**What needs to be done**
Once you reach the line containing "me = bpy.data.meshes.new(name)" in the data below, restate each line word for word up to and including the one containing "v.co.z = 0.5 * (v.co.z + 0.5)".
━━━
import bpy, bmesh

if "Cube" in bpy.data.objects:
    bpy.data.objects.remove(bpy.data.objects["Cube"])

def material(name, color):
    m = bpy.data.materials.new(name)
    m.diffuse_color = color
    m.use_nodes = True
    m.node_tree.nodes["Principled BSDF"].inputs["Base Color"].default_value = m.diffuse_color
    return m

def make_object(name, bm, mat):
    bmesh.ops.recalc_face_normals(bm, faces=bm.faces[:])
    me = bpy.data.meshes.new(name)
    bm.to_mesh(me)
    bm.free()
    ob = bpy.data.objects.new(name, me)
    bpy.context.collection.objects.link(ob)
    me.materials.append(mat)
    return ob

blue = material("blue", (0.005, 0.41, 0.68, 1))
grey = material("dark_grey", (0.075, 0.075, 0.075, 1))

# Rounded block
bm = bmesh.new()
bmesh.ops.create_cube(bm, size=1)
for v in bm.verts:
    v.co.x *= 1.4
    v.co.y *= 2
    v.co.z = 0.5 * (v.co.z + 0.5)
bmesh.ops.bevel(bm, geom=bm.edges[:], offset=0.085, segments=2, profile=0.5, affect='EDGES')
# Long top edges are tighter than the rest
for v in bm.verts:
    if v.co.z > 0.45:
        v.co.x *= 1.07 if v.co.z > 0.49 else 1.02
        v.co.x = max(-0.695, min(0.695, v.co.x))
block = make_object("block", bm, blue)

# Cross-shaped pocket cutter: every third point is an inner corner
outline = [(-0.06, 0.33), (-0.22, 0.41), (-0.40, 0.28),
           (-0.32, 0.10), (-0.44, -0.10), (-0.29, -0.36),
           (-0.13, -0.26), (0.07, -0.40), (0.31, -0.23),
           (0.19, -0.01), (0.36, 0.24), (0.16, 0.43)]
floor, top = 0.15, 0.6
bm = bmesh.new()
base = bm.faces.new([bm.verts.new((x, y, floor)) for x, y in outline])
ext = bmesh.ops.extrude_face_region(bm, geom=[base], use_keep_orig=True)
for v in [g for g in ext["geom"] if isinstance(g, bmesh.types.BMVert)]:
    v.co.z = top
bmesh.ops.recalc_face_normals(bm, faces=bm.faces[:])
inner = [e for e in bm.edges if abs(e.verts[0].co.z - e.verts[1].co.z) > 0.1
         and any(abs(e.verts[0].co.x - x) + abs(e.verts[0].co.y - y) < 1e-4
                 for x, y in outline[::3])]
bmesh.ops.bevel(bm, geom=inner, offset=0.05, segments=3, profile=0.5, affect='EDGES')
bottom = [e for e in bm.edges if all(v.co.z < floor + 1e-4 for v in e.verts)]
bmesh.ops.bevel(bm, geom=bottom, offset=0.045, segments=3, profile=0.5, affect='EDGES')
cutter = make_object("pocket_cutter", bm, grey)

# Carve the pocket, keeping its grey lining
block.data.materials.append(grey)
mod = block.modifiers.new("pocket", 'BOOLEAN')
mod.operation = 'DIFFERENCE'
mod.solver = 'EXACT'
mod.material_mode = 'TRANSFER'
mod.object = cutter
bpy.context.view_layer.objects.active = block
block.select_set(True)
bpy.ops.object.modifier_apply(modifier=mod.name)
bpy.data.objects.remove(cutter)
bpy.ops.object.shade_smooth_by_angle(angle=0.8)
━━━
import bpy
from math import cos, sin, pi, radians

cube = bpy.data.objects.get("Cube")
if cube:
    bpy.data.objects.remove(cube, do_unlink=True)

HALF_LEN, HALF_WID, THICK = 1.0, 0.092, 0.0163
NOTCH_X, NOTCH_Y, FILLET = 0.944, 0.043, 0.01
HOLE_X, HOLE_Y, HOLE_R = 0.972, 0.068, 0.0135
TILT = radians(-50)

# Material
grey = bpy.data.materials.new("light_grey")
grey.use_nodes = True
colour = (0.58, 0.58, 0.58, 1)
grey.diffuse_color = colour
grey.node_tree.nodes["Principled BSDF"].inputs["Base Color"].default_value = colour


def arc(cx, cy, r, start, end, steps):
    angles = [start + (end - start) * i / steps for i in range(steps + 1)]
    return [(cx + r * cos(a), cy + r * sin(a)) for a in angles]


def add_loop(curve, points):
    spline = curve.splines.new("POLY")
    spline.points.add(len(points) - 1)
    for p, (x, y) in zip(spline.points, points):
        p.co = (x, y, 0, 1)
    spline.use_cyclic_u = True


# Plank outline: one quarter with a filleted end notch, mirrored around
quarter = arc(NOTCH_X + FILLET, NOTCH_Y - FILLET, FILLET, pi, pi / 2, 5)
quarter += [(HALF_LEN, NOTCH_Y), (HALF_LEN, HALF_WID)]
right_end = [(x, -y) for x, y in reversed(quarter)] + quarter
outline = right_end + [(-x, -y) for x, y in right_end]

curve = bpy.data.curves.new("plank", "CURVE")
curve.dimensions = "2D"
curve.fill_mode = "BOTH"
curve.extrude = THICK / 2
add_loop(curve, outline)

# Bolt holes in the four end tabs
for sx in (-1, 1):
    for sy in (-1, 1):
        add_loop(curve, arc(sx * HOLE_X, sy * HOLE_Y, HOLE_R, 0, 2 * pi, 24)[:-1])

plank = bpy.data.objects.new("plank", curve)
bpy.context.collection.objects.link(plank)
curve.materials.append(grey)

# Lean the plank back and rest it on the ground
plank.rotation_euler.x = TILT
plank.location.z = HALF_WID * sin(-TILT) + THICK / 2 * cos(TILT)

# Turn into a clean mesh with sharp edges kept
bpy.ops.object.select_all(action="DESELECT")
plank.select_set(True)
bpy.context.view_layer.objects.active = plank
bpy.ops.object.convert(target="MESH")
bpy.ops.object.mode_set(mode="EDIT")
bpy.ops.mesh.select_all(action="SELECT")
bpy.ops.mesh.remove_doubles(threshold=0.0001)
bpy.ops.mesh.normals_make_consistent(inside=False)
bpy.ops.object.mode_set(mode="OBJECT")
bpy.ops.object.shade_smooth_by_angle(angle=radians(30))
━━━
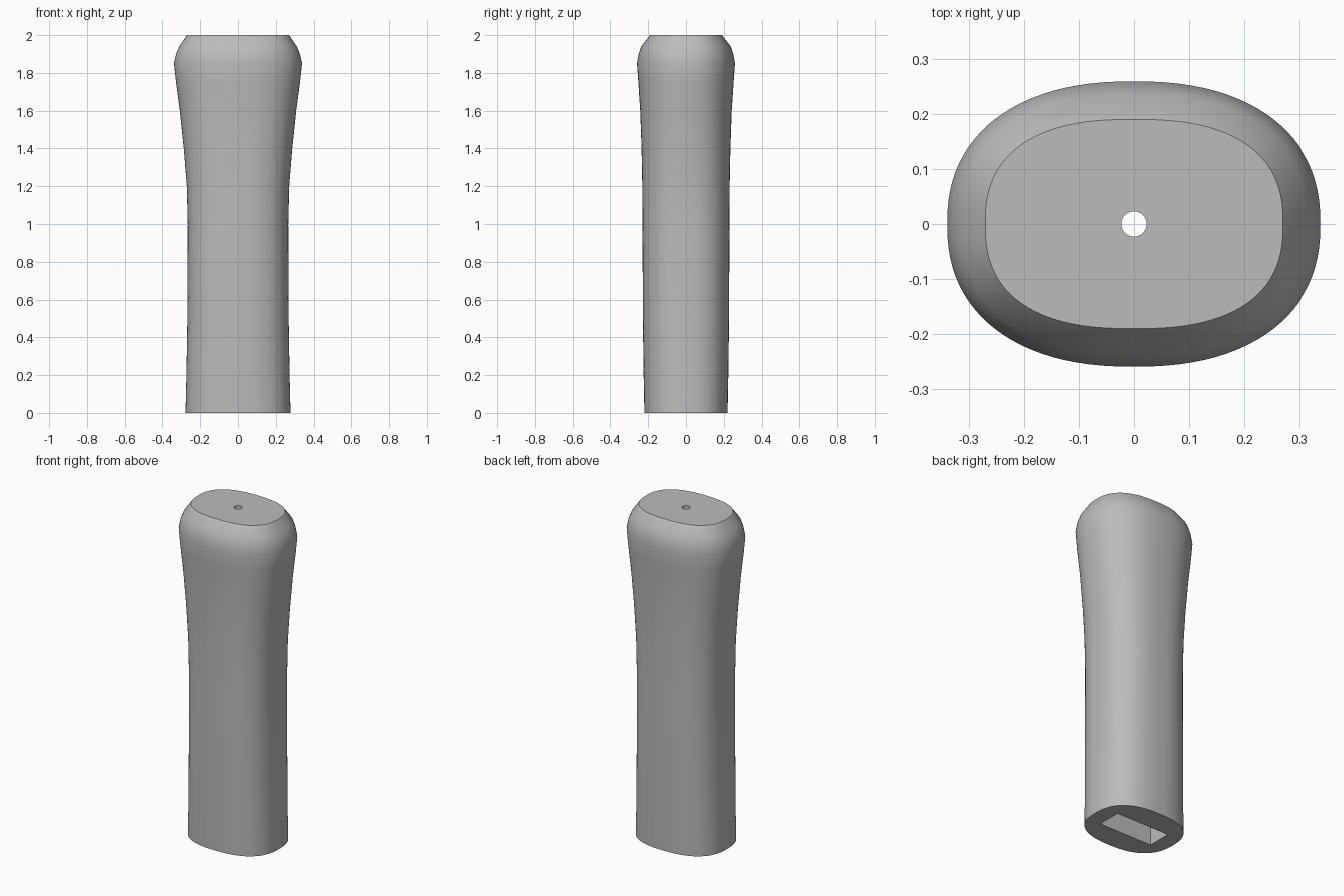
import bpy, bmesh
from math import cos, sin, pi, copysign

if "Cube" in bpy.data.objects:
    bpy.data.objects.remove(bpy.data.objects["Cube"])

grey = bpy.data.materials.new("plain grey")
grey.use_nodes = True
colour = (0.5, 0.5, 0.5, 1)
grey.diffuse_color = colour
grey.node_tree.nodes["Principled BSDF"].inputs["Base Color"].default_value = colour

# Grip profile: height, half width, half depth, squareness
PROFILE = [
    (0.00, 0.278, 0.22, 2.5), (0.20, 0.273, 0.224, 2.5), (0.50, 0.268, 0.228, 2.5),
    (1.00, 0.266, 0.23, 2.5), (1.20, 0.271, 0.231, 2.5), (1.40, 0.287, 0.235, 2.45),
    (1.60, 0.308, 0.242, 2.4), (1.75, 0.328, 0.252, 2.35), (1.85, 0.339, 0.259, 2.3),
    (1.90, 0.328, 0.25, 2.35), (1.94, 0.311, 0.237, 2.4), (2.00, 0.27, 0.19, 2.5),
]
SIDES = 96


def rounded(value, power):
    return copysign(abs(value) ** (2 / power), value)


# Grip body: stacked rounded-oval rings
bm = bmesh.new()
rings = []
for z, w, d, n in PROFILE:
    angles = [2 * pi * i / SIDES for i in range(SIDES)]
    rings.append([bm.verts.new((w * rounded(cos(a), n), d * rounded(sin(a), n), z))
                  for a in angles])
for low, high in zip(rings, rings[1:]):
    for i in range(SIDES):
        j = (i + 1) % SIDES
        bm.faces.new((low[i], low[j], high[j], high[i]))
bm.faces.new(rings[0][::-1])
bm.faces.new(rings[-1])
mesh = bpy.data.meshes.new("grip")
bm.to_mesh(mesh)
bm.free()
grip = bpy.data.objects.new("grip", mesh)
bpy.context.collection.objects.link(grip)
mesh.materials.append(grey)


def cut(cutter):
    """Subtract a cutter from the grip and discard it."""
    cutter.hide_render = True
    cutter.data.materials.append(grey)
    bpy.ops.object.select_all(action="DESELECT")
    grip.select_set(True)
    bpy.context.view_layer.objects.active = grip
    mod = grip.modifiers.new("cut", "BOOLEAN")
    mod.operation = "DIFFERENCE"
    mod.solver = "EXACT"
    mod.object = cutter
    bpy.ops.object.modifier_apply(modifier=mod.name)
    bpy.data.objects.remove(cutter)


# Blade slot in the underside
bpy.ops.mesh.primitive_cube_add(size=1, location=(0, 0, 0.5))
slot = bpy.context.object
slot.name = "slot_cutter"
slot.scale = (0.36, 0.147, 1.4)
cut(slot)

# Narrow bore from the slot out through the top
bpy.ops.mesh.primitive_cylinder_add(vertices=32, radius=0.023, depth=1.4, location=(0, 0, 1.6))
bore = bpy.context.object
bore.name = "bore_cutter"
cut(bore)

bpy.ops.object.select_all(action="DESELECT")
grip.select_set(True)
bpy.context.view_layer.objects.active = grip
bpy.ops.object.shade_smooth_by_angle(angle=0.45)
━━━
**Answer for the task**
    me = bpy.data.meshes.new(name)
    bm.to_mesh(me)
    bm.free()
    ob = bpy.data.objects.new(name, me)
    bpy.context.collection.objects.link(ob)
    me.materials.append(mat)
    return ob

blue = material("blue", (0.005, 0.41, 0.68, 1))
grey = material("dark_grey", (0.075, 0.075, 0.075, 1))

# Rounded block
bm = bmesh.new()
bmesh.ops.create_cube(bm, size=1)
for v in bm.verts:
    v.co.x *= 1.4
    v.co.y *= 2
    v.co.z = 0.5 * (v.co.z + 0.5)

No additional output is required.